§ **WHAT IS REQUIRED**: Using the data that follows, return exactly the lines from the one that contains "0.15, -0.05, 1.06)" through the one that contains "-0.08, 0.83), 0.148)", ends included.

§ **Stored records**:
[Start of section]

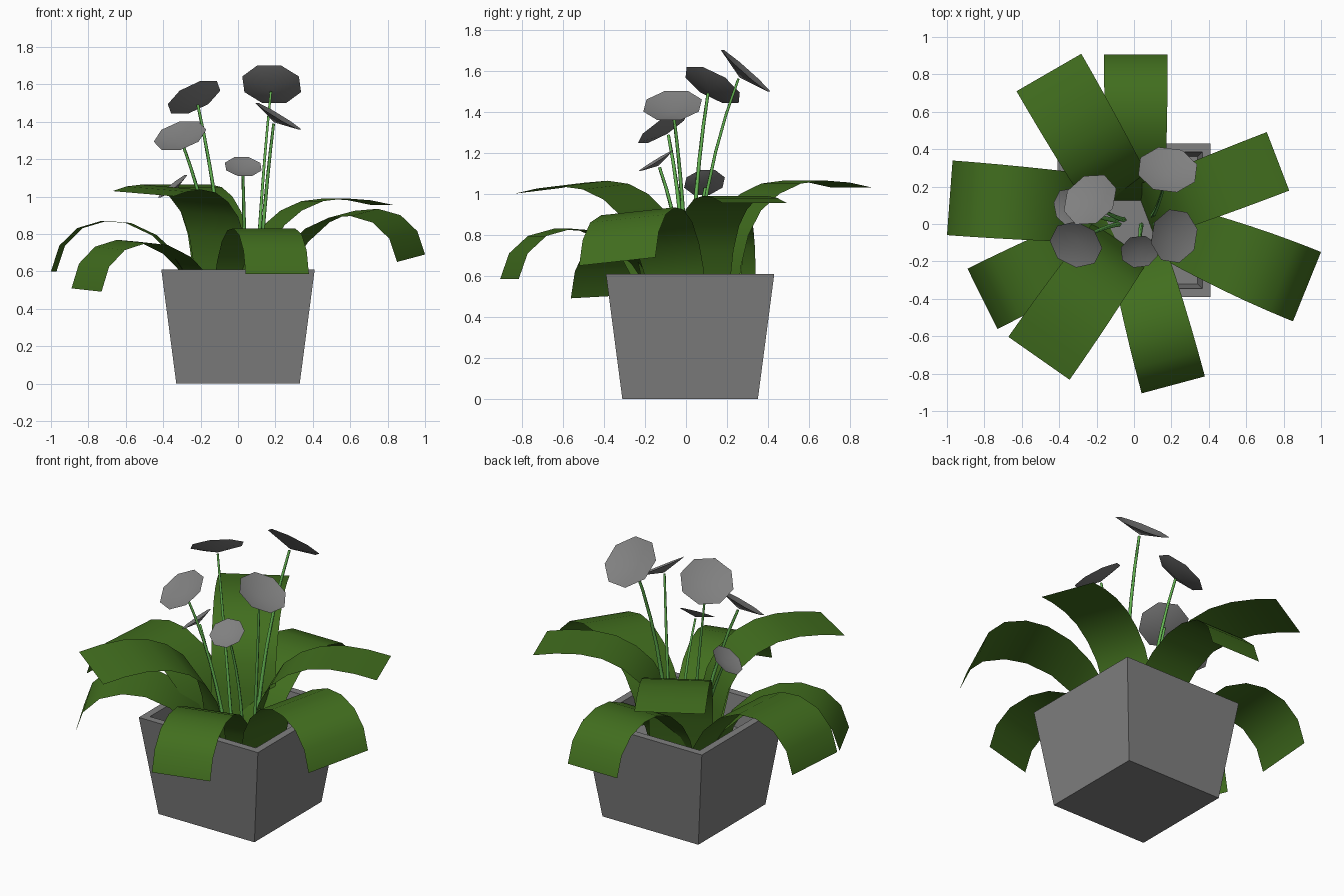
import bpy, bmesh, math
from mathutils import Vector

cube = bpy.data.objects.get("Cube")
if cube:
    bpy.data.objects.remove(cube)


def material(name, rgb):
    m = bpy.data.materials.new(name)
    m.use_nodes = True
    m.diffuse_color = (*rgb, 1)
    m.node_tree.nodes["Principled BSDF"].inputs["Base Color"].default_value = (*rgb, 1)
    return m


GREY = material("plain grey", (0.215, 0.215, 0.215))
LEAF = material("leaf green", (0.053, 0.155, 0.013))
STEM = material("stem green", (0.13, 0.47, 0.085))
SOIL_Z = 0.42


def add_mesh(name, bm, mat, smooth=False):
    mesh = bpy.data.meshes.new(name)
    bm.to_mesh(mesh)
    bm.free()
    mesh.materials.append(mat)
    for p in mesh.polygons:
        p.use_smooth = smooth
    obj = bpy.data.objects.new(name, mesh)
    bpy.context.collection.objects.link(obj)


# Square tapered pot with a rim and a sunken soil surface
def build_pot():
    bm = bmesh.new()
    rings = []
    for half, z in ((0.33, 0), (0.41, 0.61), (0.365, 0.61), (0.34, SOIL_Z)):
        rings.append([bm.verts.new((sx * half, 0.02 + sy * half, z))
                      for sx, sy in ((-1, -1), (1, -1), (1, 1), (-1, 1))])
    for a, b in zip(rings, rings[1:]):
        for i in range(4):
            j = (i + 1) % 4
            bm.faces.new((a[i], a[j], b[j], b[i]))
    bm.faces.new(rings[0][::-1])
    bm.faces.new(rings[-1])
    add_mesh("pot", bm, GREY)


# Arched strap leaves: profile of (distance back from the tip, height)
DROOP = ((0, 0), (0.045, 0.125), (0.14, 0.21), (0.27, 0.245), (0.40, 0.235),
         (0.54, 0.175), (0.66, 0.07), (0.74, -0.05), (0.78, -0.2))
RAISED = ((0, 0), (0.13, 0.025), (0.27, 0.035), (0.40, 0.02), (0.52, -0.03),
          (0.62, -0.11), (0.69, -0.23), (0.73, -0.38), (0.76, -0.6))


def build_leaf(name, tip, angle, width, profile, taper=0.1, roll=0.0, lift=1.0):
    bm = bmesh.new()
    a = math.radians(angle)
    out = Vector((math.cos(a), math.sin(a), 0))
    side = Vector((-out.y, out.x, roll))
    rows = []
    last = profile[-1][0]
    for back, rise in profile:
        mid = Vector(tip) - out * back + Vector((0, 0, rise * lift))
        mid.z = max(mid.z, SOIL_Z)
        half = width / 2 * (1 - taper * (back / last) ** 2)
        rows.append([bm.verts.new(mid + side * half * s) for s in (-1, 1)])
    for p, q in zip(rows, rows[1:]):
        bm.faces.new((p[0], p[1], q[1], q[0]))
    bmesh.ops.recalc_face_normals(bm, faces=bm.faces)
    add_mesh(name, bm, LEAF, smooth=True)


# Flower: shallow eight-sided cone on a thin bent stem
def build_flower(name, centre, normal, radius):
    centre, normal = Vector(centre), Vector(normal).normalized()
    turn = normal.to_track_quat('Z', 'Y')
    bm = bmesh.new()
    apex = bm.verts.new(centre - normal * radius * 0.27)
    ring = []
    for i in range(8):
        t = math.tau * (i + 0.5) / 8
        ring.append(bm.verts.new(
            centre + turn @ Vector((radius * math.cos(t), radius * math.sin(t), 0))))
    for i in range(8):
        bm.faces.new((apex, ring[i], ring[(i + 1) % 8]))
    head = apex.co.copy()
    add_mesh(name + "_bloom", bm, GREY, smooth=True)

    base = Vector((centre.x * 0.35 + 0.03, centre.y * 0.1 + 0.01, SOIL_Z))
    bend = Vector((base.x + (head.x - base.x) * 0.35,
                   base.y + (head.y - base.y) * 0.1,
                   base.z + (head.z - base.z) * 0.55))
    # Stop the stem just under the bloom
    head -= normal * 0.008
    curve = bpy.data.curves.new(name + "_stem", 'CURVE')
    curve.dimensions = '3D'
    curve.bevel_depth = 0.013
    curve.bevel_resolution = 0
    line = curve.splines.new('POLY')
    steps = 6
    line.points.add(steps)
    for i, pt in enumerate(line.points):
        t = i / steps
        pos = base * (1 - t) ** 2 + bend * (2 * t * (1 - t)) + head * t * t
        pt.co = (*pos, 1)
        pt.radius = 1 - 0.4 * t
    curve.materials.append(STEM)
    bpy.context.collection.objects.link(bpy.data.objects.new(name + "_stem", curve))


build_pot()

build_leaf("back_leaf", (0.01, 0.905, 0.58), 90, 0.34, DROOP)
build_leaf("back_right_leaf", (-0.455, 0.81, 1.03), 120, 0.40, RAISED)
build_leaf("back_left_leaf", (0.77, 0.335, 0.955), 21, 0.335, RAISED)
build_leaf("left_leaf", (0.925, -0.335, 0.67), -22, 0.40, DROOP, 0.25, 0.1)
build_leaf("front_leaf", (0.21, -0.86, 0.585), -75, 0.35, DROOP, 0.15)
build_leaf("front_right_leaf", (-0.508, -0.718, 1.015), 235, 0.40, RAISED, roll=-0.07)
build_leaf("right_front_leaf", (-0.81, -0.40, 0.50), 206.5, 0.36, DROOP, 0.15, -0.05, 1.06)
build_leaf("right_leaf", (-0.985, 0.14, 0.60), 175.7, 0.40, DROOP, lift=1.1)

build_flower("tall_back_flower", (0.18, 0.29, 1.60), (0.08, 0.66, 0.75), 0.165)
build_flower("tall_right_flower", (-0.235, 0.13, 1.53), (-0.4, 0.45, 0.8), 0.157)
build_flower("right_flower", (-0.31, -0.11, 1.325), (-0.25, -0.5, 0.8), 0.145)
build_flower("left_flower", (0.215, -0.065, 1.43), (0.5, -0.08, 0.83), 0.148)
build_flower("front_flower", (0.028, -0.148, 1.16), (0.06, -0.52, 0.85), 0.103)
build_flower("low_flower", (-0.35, 0.09, 1.055), (-0.62, -0.12, 0.77), 0.103)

[End of section]

§ **YOUR SOLUTION**:
build_leaf("right_front_leaf", (-0.81, -0.40, 0.50), 206.5, 0.36, DROOP, 0.15, -0.05, 1.06)
build_leaf("right_leaf", (-0.985, 0.14, 0.60), 175.7, 0.40, DROOP, lift=1.1)

build_flower("tall_back_flower", (0.18, 0.29, 1.60), (0.08, 0.66, 0.75), 0.165)
build_flower("tall_right_flower", (-0.235, 0.13, 1.53), (-0.4, 0.45, 0.8), 0.157)
build_flower("right_flower", (-0.31, -0.11, 1.325), (-0.25, -0.5, 0.8), 0.145)
build_flower("left_flower", (0.215, -0.065, 1.43), (0.5, -0.08, 0.83), 0.148)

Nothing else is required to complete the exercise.